In short, settled status is an immigration status granted under the EU settlement scheme which allows individuals who have been in the UK for more than five years ’ ‘continuous residence’ (that started before 31 December 2020) to remain in the country indefinitely. Those who have not been in the UK for five years can apply for pre-settled status.
Pre-settled status is an immigration status granted under the EU settlement scheme which allows individuals who qualify to remain in the UK for a period of 5 years after it is granted. Before the 5 years elapse, you need to apply for settled status (when you qualify for it) to be able to stay in the country. To be granted and keep your status, you need to be eligible and satisfy certain conditions, stipulated on the Government’s website.
Absences impact continuous residence.
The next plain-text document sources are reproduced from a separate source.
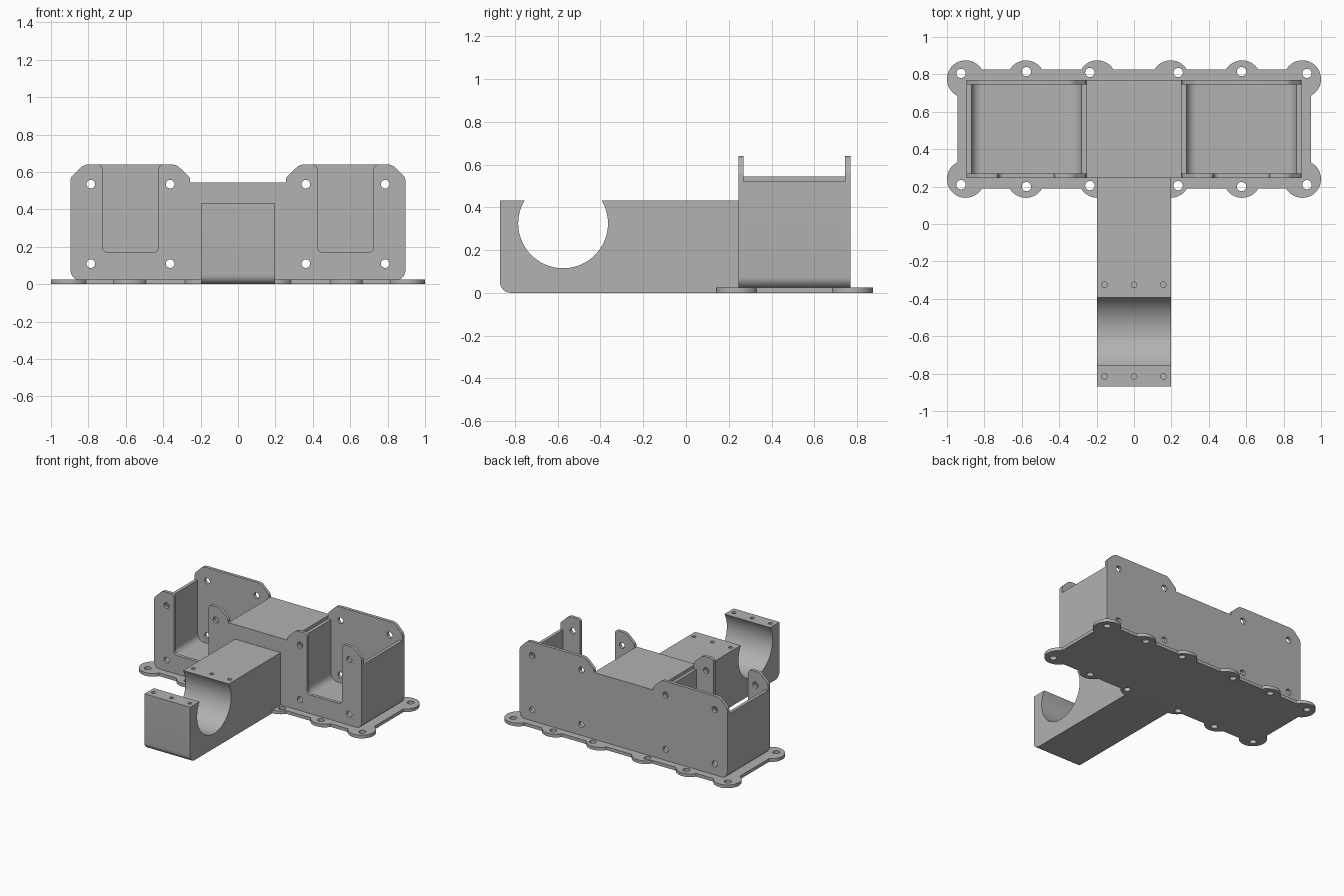
import bpy
import bmesh
from math import cos, sin, tan, pi, radians, sqrt, asin
from mathutils import Vector

if "Cube" in bpy.data.objects:
    bpy.data.objects.remove(bpy.data.objects["Cube"], do_unlink=True)

grey = bpy.data.materials.new("plain grey")
grey.use_nodes = True
grey.diffuse_color = (0.445, 0.445, 0.445, 1)
grey.node_tree.nodes["Principled BSDF"].inputs["Base Color"].default_value = grey.diffuse_color

PLACE = {
    "x": lambda a, b, t: (t, a, b),
    "y": lambda a, b, t: (a, t, b),
    "z": lambda a, b, t: (a, b, t),
}


def rounded(corners, steps=8):
    """Outline from (a, b, radius) corners, each filleted by its radius."""
    out = []
    for i, (a, b, r) in enumerate(corners):
        p = Vector((a, b))
        if r == 0:
            out.append(p)
            continue
        u = (Vector(corners[i - 1][:2]) - p).normalized()
        v = (Vector(corners[(i + 1) % len(corners)][:2]) - p).normalized()
        half = u.angle(v) / 2
        centre = p + (u + v).normalized() * (r / sin(half))
        start = p + u * (r / tan(half)) - centre
        end = p + v * (r / tan(half)) - centre
        sweep = pi - 2 * half
        for k in range(steps + 1):
            f = k / steps
            out.append(centre + (start * sin((1 - f) * sweep) + end * sin(f * sweep)) / sin(sweep))
    return out


def mirrored(half):
    return half + [(-a, b, r) for a, b, r in reversed(half)]


def circle(a, b, r, n=32):
    return [(a + r * cos(2 * pi * k / n), b + r * sin(2 * pi * k / n)) for k in range(n)]


def extrude(name, outlines, axis, lo, hi):
    """Solid prisms from closed outlines, pulled along one axis."""
    bm = bmesh.new()
    for pts in outlines:
        ends = [[bm.verts.new(PLACE[axis](a, b, t)) for a, b in pts] for t in (lo, hi)]
        bm.faces.new(ends[0])
        bm.faces.new(ends[1])
        for i in range(len(pts)):
            bm.faces.new((ends[0][i - 1], ends[0][i], ends[1][i], ends[1][i - 1]))
    bmesh.ops.recalc_face_normals(bm, faces=bm.faces)
    mesh = bpy.data.meshes.new(name)
    bm.to_mesh(mesh)
    bm.free()
    mesh.materials.append(grey)
    obj = bpy.data.objects.new(name, mesh)
    bpy.context.collection.objects.link(obj)
    return obj


def combine(obj, tool, operation):
    """Apply a boolean and discard the tool."""
    tool.hide_render = True
    mod = obj.modifiers.new("cut", "BOOLEAN")
    mod.operation, mod.object, mod.solver = operation, tool, "EXACT"
    deps = bpy.context.evaluated_depsgraph_get()
    mesh = bpy.data.meshes.new_from_object(obj.evaluated_get(deps))
    obj.modifiers.clear()
    obj.data = mesh
    bpy.data.objects.remove(tool, do_unlink=True)


def drill(obj, centres, r, axis, lo, hi):
    holes = [circle(a, b, r, 24) for a, b in centres]
    combine(obj, extrude("drill", holes, axis, lo, hi), "DIFFERENCE")


# Mounting base with round screw lobes
base = extrude("mounting_base", [[(-0.945, 0.19), (0.945, 0.19), (0.945, 0.825), (-0.945, 0.825)]],
               "z", 0, 0.025)
lobes, screws = [], []
for side in (-1, 1):
    for y, out in ((0.24, -1), (0.775, 1)):
        for x, hole_x, shift in ((0.9, 0.925, 0.03), (0.578, 0.575, 0.04), (0.196, 0.236, 0.035)):
            lobes.append(circle(side * x, y, 0.1, 48))
            screws.append((side * hole_x, y + out * shift))
combine(base, extrude("lobes", lobes, "z", 0, 0.025), "UNION")
drill(base, screws, 0.025, "z", -0.1, 0.1)

# Case core: centre block, pocket floors and outer walls
core_half = [
    (0.895, 0.02, 0.055), (0.895, 0.52, 0), (0.87, 0.52, 0), (0.87, 0.05, 0.055),
    (0.28, 0.05, 0.055), (0.28, 0.52, 0), (0.255, 0.52, 0), (0.255, 0.545, 0),
]
core = extrude("case_core", [rounded(mirrored(core_half))], "y", 0.27, 0.745)

# End plates: the front one has a slot into each pocket
lower = [(0.895, 0.02, 0.055), (0.895, 0.57, 0.04), (0.825, 0.64, 0.06)]
slot = [(0.725, 0.64, 0.025), (0.725, 0.17, 0.03), (0.425, 0.17, 0.03), (0.425, 0.64, 0.025)]
upper = [(0.33, 0.64, 0.06), (0.258, 0.572, 0.02), (0.255, 0.545, 0)]
bolts = [(s * x, z) for s in (-1, 1) for x in (0.363, 0.787) for z in (0.11, 0.535)]
front = extrude("front_plate", [rounded(mirrored(lower + slot + upper))], "y", 0.245, 0.27)
back = extrude("back_plate", [rounded(mirrored(lower + upper))], "y", 0.745, 0.77)
for plate, y in ((front, 0.2575), (back, 0.7575)):
    drill(plate, bolts, 0.023, "y", y - 0.05, y + 0.05)

# Arm with an open round cradle near its front end
top, cy, cz, r = 0.432, -0.575, 0.325, 0.21
lip = asin((top - cz) / r)
cradle = []
for k in range(49):
    t = lip - (pi + 2 * lip) * k / 48
    cradle.append((cy + r * cos(t), cz + r * sin(t)))
ends = rounded([(-0.87, top, 0), (-0.87, 0, 0.05), (0.25, 0, 0), (0.25, top, 0)])
arm = extrude("cradle_arm", [ends + cradle], "x", -0.197, 0.197)
clamp_screws = [(x, y) for x in (-0.157, 0, 0.157) for y in (-0.325, -0.815)]
drill(arm, clamp_screws, 0.015, "z", 0.28, 0.5)

# Smooth the curves, keep hard edges sharp
bpy.ops.object.select_all(action="DESELECT")
for part in (base, core, front, back, arm):
    part.select_set(True)
bpy.context.view_layer.objects.active = base
bpy.ops.object.shade_smooth_by_angle(angle=radians(30))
If you are in any doubt about your absences, and whether you should apply for a fresh Pre-Settled Status, use this simple form to answer some YES / NO questions to check your situation: https://t3m-settledstatus-absences.paperform.co/
For a detailed comparison between the two, eligibility and conditions, have a look at this document put together by the3million.
Can I reset the clock by extending pre-settled status after an absence of more than six months?
You can only apply for pre-settled or settled status under the EU Settlement Scheme if you have ‘continuous residence’ which started before* 31 December 2020. Continuous residence is generally (there are some narrow exceptions) broken by absences totalling more than six months in any 12-month period**.
If continuous residence was broken before 31 December 2020, you may have a chance to reset the clock by applying for a fresh pre-settled status (as long as you returned to the UK before 31 December 2020 to ‘reset’ your residence, and you apply for the new pre-settled status before 30 June 2021).
However, if your continuous residence is broken after 1 January 2021, you will not be able to reset the clock, since you will not be eligible to apply for settled status, nor to apply for fresh pre-settled status in future.
If you are in any doubt about your absences, and whether you should return to the UK before 31 December 2020 or apply for a fresh Pre-Settled Status, use this simple form to answer some YES / NO questions to check your situation: https://t3m-settledstatus-absences.paperform.co/
* With some exceptions for certain family members who can come to the UK later and apply to the EU Settlement if their relative holds pre-settled or settled status.
** Calculating rolling absence in any 12-month period can be tricky - so we have created an ‘absence calculator’ for you. Clickinghere will automatically download an Excel file. Open it and enter your absence dates. For best useability, we recommend you do this on a laptop/computer that has Excel installed. Please note the3million cannot be held responsible for any errors in this calculator, or any decisions taken as a result of using it. If you are in any doubt, please seek legal advice.